Dataset items:
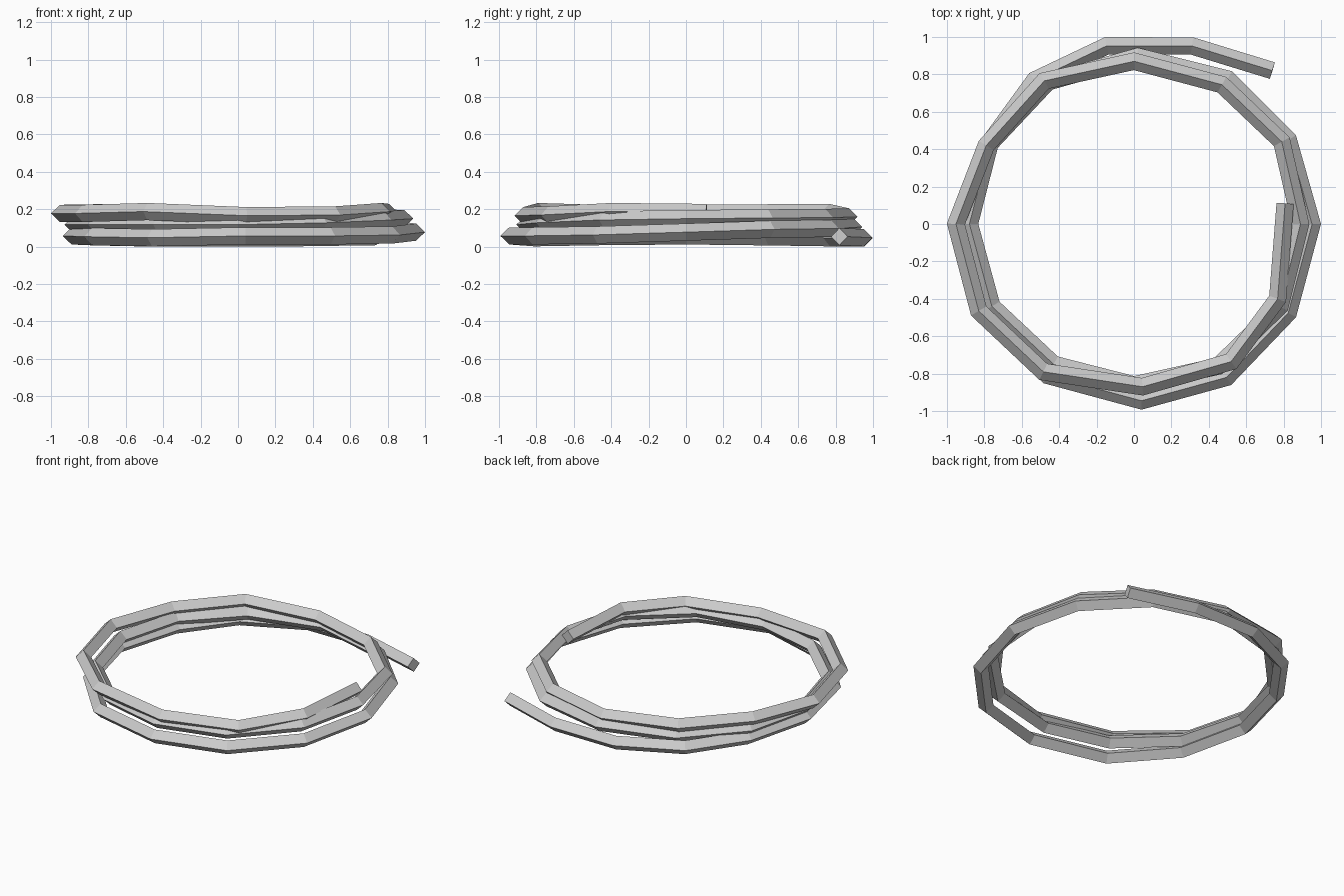
import bpy, bmesh
from mathutils import Vector

if "Cube" in bpy.data.objects:
    bpy.data.objects.remove(bpy.data.objects["Cube"])

R = 0.046  # half width of the diamond cross-section

# Centre line of the coil: loose tail, then just under three turns upwards
path = [Vector(p) for p in [
    (.74, .82, .056), (.31, .952, .05), (-.145, .953, .049), (-.53, .77, .05),
    (-.77, .44, .055), (-.89, 0, .06), (-.78, -.46, .056), (-.46, -.81, .05),
    (.04, -.945, .06), (.495, -.82, .06), (.825, -.475, .065), (.952, 0, .08),
    (.825, .45, .095), (.5, .775, .1), (.02, .895, .108), (-.46, .76, .112),
    (-.77, .43, .116), (-.88, 0, .12), (-.76, -.44, .12), (-.43, -.75, .12),
    (0, -.86, .12), (.45, -.76, .13), (.78, -.44, .145), (.89, 0, .152),
    (.79, .44, .156), (.47, .745, .158), (0, .87, .162), (-.48, .765, .185),
    (-.79, .42, .183), (-.952, 0, .18), (-.83, -.465, .18), (-.485, -.79, .19),
    (.045, -.87, .168), (.52, -.735, .172), (.768, -.4, .19), (.808, .11, .185)]]

# Sweep a diamond along the path with mitred corners
bm = bmesh.new()
rings = []
for i, p in enumerate(path):
    a = (p - path[max(i - 1, 0)]).normalized()
    b = (path[min(i + 1, len(path) - 1)] - p).normalized()
    t = (a + b).normalized()
    side = t.cross(Vector((0, 0, 1))).normalized()
    up = side.cross(t)
    ref = a if i else b
    w = R / max(t.dot(ref), 0.5)
    rings.append([bm.verts.new(p + o) for o in (side * w, up * R, -side * w, -up * R)])
for r0, r1 in zip(rings, rings[1:]):
    for k in range(4):
        bm.faces.new((r0[k], r0[(k + 1) % 4], r1[(k + 1) % 4], r1[k]))
bm.faces.new(rings[0])
bm.faces.new(rings[-1][::-1])
bmesh.ops.recalc_face_normals(bm, faces=bm.faces)

# Rest the coil on the floor
low = min(v.co.z for v in bm.verts)
bmesh.ops.translate(bm, verts=bm.verts, vec=(0, 0, -low))

mesh = bpy.data.meshes.new("rope_coil")
bm.to_mesh(mesh)
bm.free()
bpy.context.collection.objects.link(bpy.data.objects.new("rope_coil", mesh))
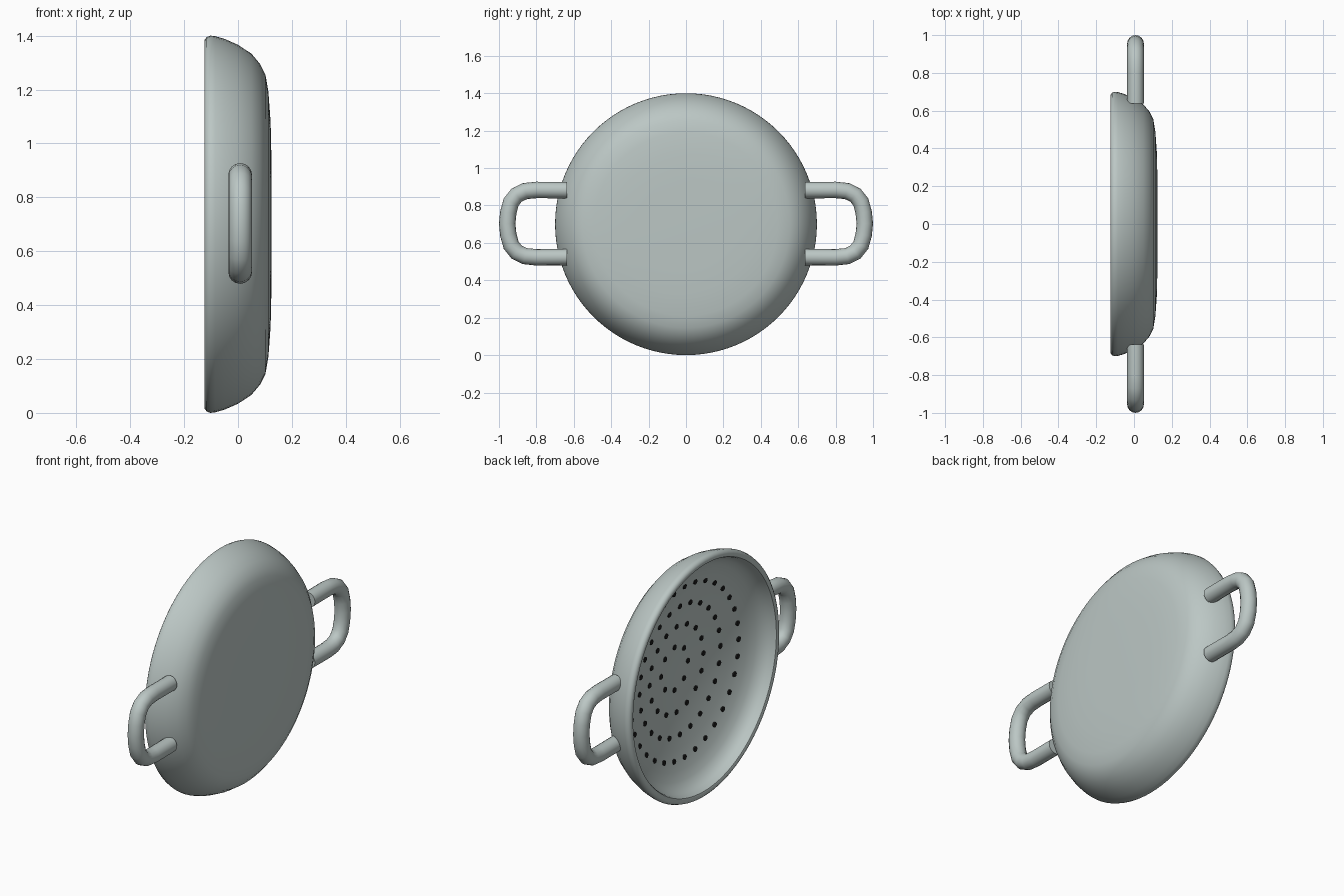
import bpy, bmesh, math
from mathutils import Matrix, Vector

if "Cube" in bpy.data.objects:
    bpy.data.objects.remove(bpy.data.objects["Cube"])

CENTRE_Z = 0.70


def material(name, rgb):
    mat = bpy.data.materials.new(name)
    mat.diffuse_color = (*rgb, 1)
    mat.use_nodes = True
    mat.node_tree.nodes["Principled BSDF"].inputs["Base Color"].default_value = mat.diffuse_color
    return mat


def smooth(obj, angle=35):
    bpy.ops.object.select_all(action='DESELECT')
    obj.select_set(True)
    bpy.context.view_layer.objects.active = obj
    bpy.ops.object.shade_smooth_by_angle(angle=math.radians(angle))


def finish(name, bm, mat):
    bmesh.ops.remove_doubles(bm, verts=bm.verts, dist=1e-5)
    bmesh.ops.recalc_face_normals(bm, faces=bm.faces)
    mesh = bpy.data.meshes.new(name)
    bm.to_mesh(mesh)
    bm.free()
    obj = bpy.data.objects.new(name, mesh)
    bpy.context.collection.objects.link(obj)
    mesh.materials.append(mat)
    smooth(obj)


def floor_x(r):
    """Depth of the domed inner floor."""
    return 0.08 - 0.28 * r * r


enamel = material("pale_green_grey", (0.50, 0.57, 0.555))
dark = material("dark_hole", (0.01, 0.01, 0.01))

# Dish: profile of (x, radius) from outer centre, over the rim, to inner floor
profile = [
    (0.125, 0), (0.124, 0.25), (0.121, 0.38), (0.113, 0.49), (0.102, 0.555),
    (0.082, 0.595), (0.050, 0.633), (0.0, 0.666), (-0.050, 0.688),
    (-0.085, 0.698), (-0.102, 0.70), (-0.116, 0.695), (-0.124, 0.684),
    (-0.125, 0.672), (-0.121, 0.662), (-0.110, 0.656), (-0.085, 0.650),
    (-0.055, 0.630), (-0.030, 0.60), (-0.008, 0.55),
] + [(floor_x(r), r) for r in (0.5, 0.44, 0.375, 0.3125, 0.25, 0.1875, 0.125, 0.06, 0)]
bm = bmesh.new()
verts = [bm.verts.new((x, 0, CENTRE_Z + r)) for x, r in profile]
edges = [bm.edges.new(pair) for pair in zip(verts, verts[1:])]
bmesh.ops.spin(bm, geom=verts + edges, cent=(0, 0, CENTRE_Z), axis=(1, 0, 0),
               angle=math.tau, steps=96, use_merge=True)
finish("dish", bm, enamel)

# Perforations: four rings of dark holes on the inner floor
bm = bmesh.new()
for ring in range(1, 5):
    radius, count = 0.125 * ring, 8 * ring
    for i in range(count):
        a = math.tau * i / count
        pos = Vector((floor_x(radius), radius * math.cos(a),
                      CENTRE_Z + radius * math.sin(a)))
        bmesh.ops.create_cone(
            bm, cap_ends=True, segments=12, radius1=0.015, radius2=0.015,
            depth=0.010,
            matrix=Matrix.Translation(pos) @ Matrix.Rotation(math.pi / 2, 4, 'Y'))
finish("floor_holes", bm, dark)

# Handles: bent round bars on both sides
half = [(0.637, 0.179), (0.80, 0.180), (0.86, 0.174), (0.905, 0.153),
        (0.935, 0.115), (0.950, 0.06)]
path = half + [(0.956, 0)] + [(y, -z) for y, z in reversed(half)]
for side, name in [(1, "back_handle"), (-1, "front_handle")]:
    curve = bpy.data.curves.new(name, 'CURVE')
    curve.dimensions = '3D'
    curve.bevel_depth = 0.044
    curve.bevel_resolution = 6
    curve.use_fill_caps = True
    curve.materials.append(enamel)
    spline = curve.splines.new('POLY')
    spline.points.add(len(path) - 1)
    for p, (y, z) in zip(spline.points, path):
        p.co = (0.008, side * y, CENTRE_Z + 0.003 + z, 1)
    handle = bpy.data.objects.new(name, curve)
    bpy.context.collection.objects.link(handle)
    bpy.ops.object.select_all(action='DESELECT')
    handle.select_set(True)
    bpy.context.view_layer.objects.active = handle
    bpy.ops.object.convert(target='MESH')
    smooth(bpy.context.view_layer.objects.active, 40)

WORK REQUEST: Print every line above exactly. Leave the pictures out.

EXERCISE OUTPUT:
import bpy, bmesh
from mathutils import Vector

if "Cube" in bpy.data.objects:
    bpy.data.objects.remove(bpy.data.objects["Cube"])

R = 0.046  # half width of the diamond cross-section

# Centre line of the coil: loose tail, then just under three turns upwards
path = [Vector(p) for p in [
    (.74, .82, .056), (.31, .952, .05), (-.145, .953, .049), (-.53, .77, .05),
    (-.77, .44, .055), (-.89, 0, .06), (-.78, -.46, .056), (-.46, -.81, .05),
    (.04, -.945, .06), (.495, -.82, .06), (.825, -.475, .065), (.952, 0, .08),
    (.825, .45, .095), (.5, .775, .1), (.02, .895, .108), (-.46, .76, .112),
    (-.77, .43, .116), (-.88, 0, .12), (-.76, -.44, .12), (-.43, -.75, .12),
    (0, -.86, .12), (.45, -.76, .13), (.78, -.44, .145), (.89, 0, .152),
    (.79, .44, .156), (.47, .745, .158), (0, .87, .162), (-.48, .765, .185),
    (-.79, .42, .183), (-.952, 0, .18), (-.83, -.465, .18), (-.485, -.79, .19),
    (.045, -.87, .168), (.52, -.735, .172), (.768, -.4, .19), (.808, .11, .185)]]

# Sweep a diamond along the path with mitred corners
bm = bmesh.new()
rings = []
for i, p in enumerate(path):
    a = (p - path[max(i - 1, 0)]).normalized()
    b = (path[min(i + 1, len(path) - 1)] - p).normalized()
    t = (a + b).normalized()
    side = t.cross(Vector((0, 0, 1))).normalized()
    up = side.cross(t)
    ref = a if i else b
    w = R / max(t.dot(ref), 0.5)
    rings.append([bm.verts.new(p + o) for o in (side * w, up * R, -side * w, -up * R)])
for r0, r1 in zip(rings, rings[1:]):
    for k in range(4):
        bm.faces.new((r0[k], r0[(k + 1) % 4], r1[(k + 1) % 4], r1[k]))
bm.faces.new(rings[0])
bm.faces.new(rings[-1][::-1])
bmesh.ops.recalc_face_normals(bm, faces=bm.faces)

# Rest the coil on the floor
low = min(v.co.z for v in bm.verts)
bmesh.ops.translate(bm, verts=bm.verts, vec=(0, 0, -low))

mesh = bpy.data.meshes.new("rope_coil")
bm.to_mesh(mesh)
bm.free()
bpy.context.collection.objects.link(bpy.data.objects.new("rope_coil", mesh))
import bpy, bmesh, math
from mathutils import Matrix, Vector

if "Cube" in bpy.data.objects:
    bpy.data.objects.remove(bpy.data.objects["Cube"])

CENTRE_Z = 0.70


def material(name, rgb):
    mat = bpy.data.materials.new(name)
    mat.diffuse_color = (*rgb, 1)
    mat.use_nodes = True
    mat.node_tree.nodes["Principled BSDF"].inputs["Base Color"].default_value = mat.diffuse_color
    return mat


def smooth(obj, angle=35):
    bpy.ops.object.select_all(action='DESELECT')
    obj.select_set(True)
    bpy.context.view_layer.objects.active = obj
    bpy.ops.object.shade_smooth_by_angle(angle=math.radians(angle))


def finish(name, bm, mat):
    bmesh.ops.remove_doubles(bm, verts=bm.verts, dist=1e-5)
    bmesh.ops.recalc_face_normals(bm, faces=bm.faces)
    mesh = bpy.data.meshes.new(name)
    bm.to_mesh(mesh)
    bm.free()
    obj = bpy.data.objects.new(name, mesh)
    bpy.context.collection.objects.link(obj)
    mesh.materials.append(mat)
    smooth(obj)


def floor_x(r):
    """Depth of the domed inner floor."""
    return 0.08 - 0.28 * r * r


enamel = material("pale_green_grey", (0.50, 0.57, 0.555))
dark = material("dark_hole", (0.01, 0.01, 0.01))

# Dish: profile of (x, radius) from outer centre, over the rim, to inner floor
profile = [
    (0.125, 0), (0.124, 0.25), (0.121, 0.38), (0.113, 0.49), (0.102, 0.555),
    (0.082, 0.595), (0.050, 0.633), (0.0, 0.666), (-0.050, 0.688),
    (-0.085, 0.698), (-0.102, 0.70), (-0.116, 0.695), (-0.124, 0.684),
    (-0.125, 0.672), (-0.121, 0.662), (-0.110, 0.656), (-0.085, 0.650),
    (-0.055, 0.630), (-0.030, 0.60), (-0.008, 0.55),
] + [(floor_x(r), r) for r in (0.5, 0.44, 0.375, 0.3125, 0.25, 0.1875, 0.125, 0.06, 0)]
bm = bmesh.new()
verts = [bm.verts.new((x, 0, CENTRE_Z + r)) for x, r in profile]
edges = [bm.edges.new(pair) for pair in zip(verts, verts[1:])]
bmesh.ops.spin(bm, geom=verts + edges, cent=(0, 0, CENTRE_Z), axis=(1, 0, 0),
               angle=math.tau, steps=96, use_merge=True)
finish("dish", bm, enamel)

# Perforations: four rings of dark holes on the inner floor
bm = bmesh.new()
for ring in range(1, 5):
    radius, count = 0.125 * ring, 8 * ring
    for i in range(count):
        a = math.tau * i / count
        pos = Vector((floor_x(radius), radius * math.cos(a),
                      CENTRE_Z + radius * math.sin(a)))
        bmesh.ops.create_cone(
            bm, cap_ends=True, segments=12, radius1=0.015, radius2=0.015,
            depth=0.010,
            matrix=Matrix.Translation(pos) @ Matrix.Rotation(math.pi / 2, 4, 'Y'))
finish("floor_holes", bm, dark)

# Handles: bent round bars on both sides
half = [(0.637, 0.179), (0.80, 0.180), (0.86, 0.174), (0.905, 0.153),
        (0.935, 0.115), (0.950, 0.06)]
path = half + [(0.956, 0)] + [(y, -z) for y, z in reversed(half)]
for side, name in [(1, "back_handle"), (-1, "front_handle")]:
    curve = bpy.data.curves.new(name, 'CURVE')
    curve.dimensions = '3D'
    curve.bevel_depth = 0.044
    curve.bevel_resolution = 6
    curve.use_fill_caps = True
    curve.materials.append(enamel)
    spline = curve.splines.new('POLY')
    spline.points.add(len(path) - 1)
    for p, (y, z) in zip(spline.points, path):
        p.co = (0.008, side * y, CENTRE_Z + 0.003 + z, 1)
    handle = bpy.data.objects.new(name, curve)
    bpy.context.collection.objects.link(handle)
    bpy.ops.object.select_all(action='DESELECT')
    handle.select_set(True)
    bpy.context.view_layer.objects.active = handle
    bpy.ops.object.convert(target='MESH')
    smooth(bpy.context.view_layer.objects.active, 40)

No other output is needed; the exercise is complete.